**Description of the task**
For the material that follows, return exactly the lines from the one with "bpy.data.objects.remove(cube, do_unlink=True)" through the one with "j = (i + 1) % SIDES", both ends included.

**Data for processing**
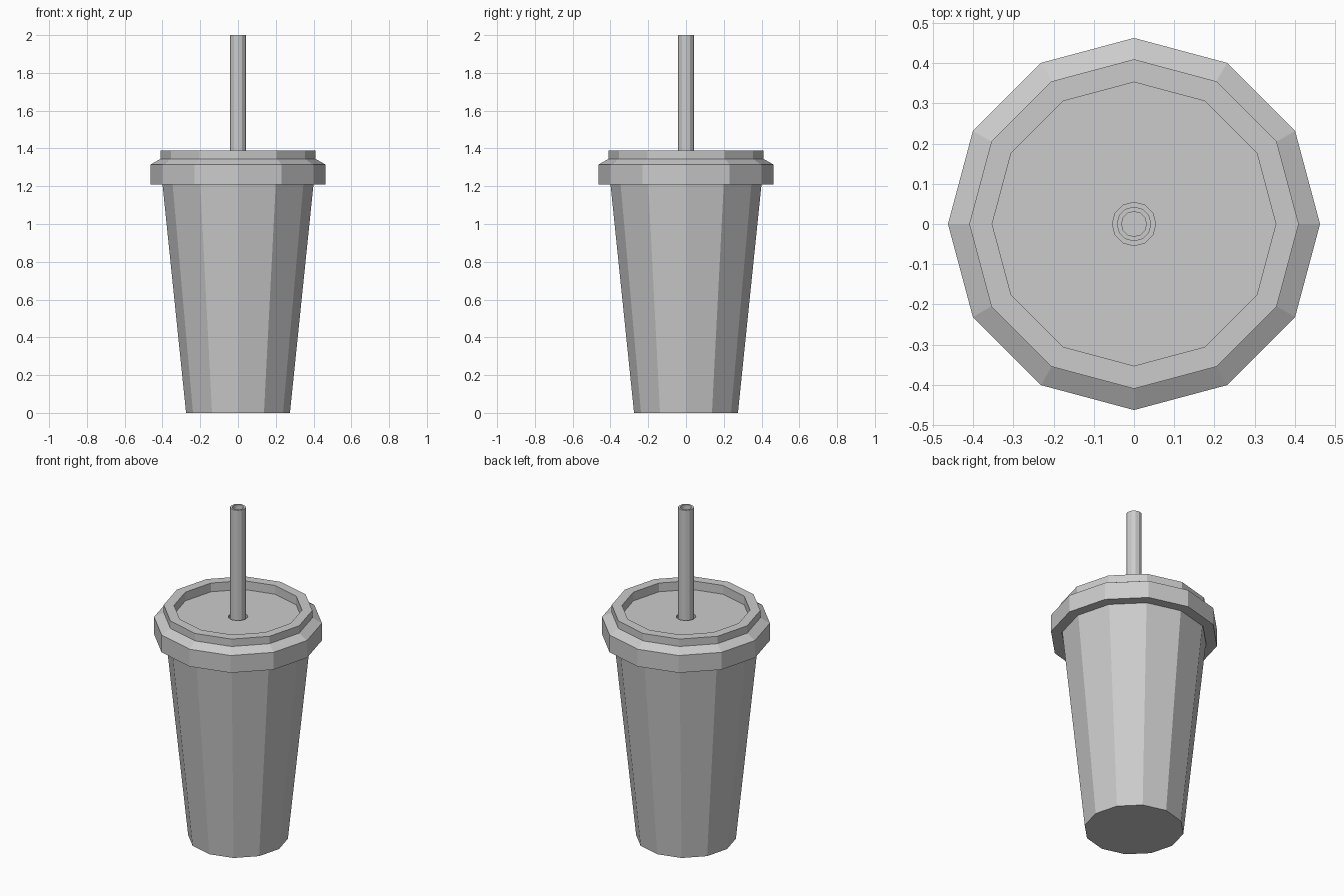
import bpy
import bmesh
from math import cos, sin, pi

SIDES = 12

cube = bpy.data.objects.get("Cube")
if cube:
    bpy.data.objects.remove(cube, do_unlink=True)

grey = bpy.data.materials.new("plain grey")
colour = (0.6, 0.6, 0.6, 1.0)
grey.use_nodes = True
grey.diffuse_color = colour
grey.node_tree.nodes["Principled BSDF"].inputs["Base Color"].default_value = colour


def lathe(name, profile, closed):
    """Turn a profile of (radius, height) points into a faceted part.
    A closed profile joins last to first; an open one is capped at both ends."""
    bm = bmesh.new()
    rings = []
    for radius, z in profile:
        angles = [2 * pi * i / SIDES for i in range(SIDES)]
        rings.append([bm.verts.new((radius * cos(a), radius * sin(a), z)) for a in angles])
    pairs = list(zip(rings, rings[1:]))
    if closed:
        pairs.append((rings[-1], rings[0]))
    else:
        bm.faces.new(rings[0])
        bm.faces.new(rings[-1])
    for lower, upper in pairs:
        for i in range(SIDES):
            j = (i + 1) % SIDES
            bm.faces.new((lower[i], lower[j], upper[j], upper[i]))
    bmesh.ops.recalc_face_normals(bm, faces=bm.faces)
    mesh = bpy.data.meshes.new(name)
    bm.to_mesh(mesh)
    bm.free()
    mesh.materials.append(grey)
    obj = bpy.data.objects.new(name, mesh)
    bpy.context.collection.objects.link(obj)
    return obj


# Tapered cup: outside up, over the lip, inside down to the floor
lathe("cup", [(0.275, 0), (0.408, 1.29), (0.393, 1.29), (0.262, 0.02)], closed=False)

# Lid: skirt, sloped shoulder, raised ring, sunken top with a straw hole, underside
lathe("lid", [
    (0.403, 1.21), (0.463, 1.21), (0.463, 1.315), (0.41, 1.345),
    (0.41, 1.39), (0.353, 1.39), (0.353, 1.337), (0.054, 1.337),
    (0.054, 1.317), (0.41, 1.317),
], closed=True)

# Hollow straw standing on the cup floor
lathe("straw", [(0.043, 0.03), (0.043, 2.0), (0.031, 2.0), (0.031, 0.03)], closed=True)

**Completed task**
    bpy.data.objects.remove(cube, do_unlink=True)

grey = bpy.data.materials.new("plain grey")
colour = (0.6, 0.6, 0.6, 1.0)
grey.use_nodes = True
grey.diffuse_color = colour
grey.node_tree.nodes["Principled BSDF"].inputs["Base Color"].default_value = colour


def lathe(name, profile, closed):
    """Turn a profile of (radius, height) points into a faceted part.
    A closed profile joins last to first; an open one is capped at both ends."""
    bm = bmesh.new()
    rings = []
    for radius, z in profile:
        angles = [2 * pi * i / SIDES for i in range(SIDES)]
        rings.append([bm.verts.new((radius * cos(a), radius * sin(a), z)) for a in angles])
    pairs = list(zip(rings, rings[1:]))
    if closed:
        pairs.append((rings[-1], rings[0]))
    else:
        bm.faces.new(rings[0])
        bm.faces.new(rings[-1])
    for lower, upper in pairs:
        for i in range(SIDES):
            j = (i + 1) % SIDES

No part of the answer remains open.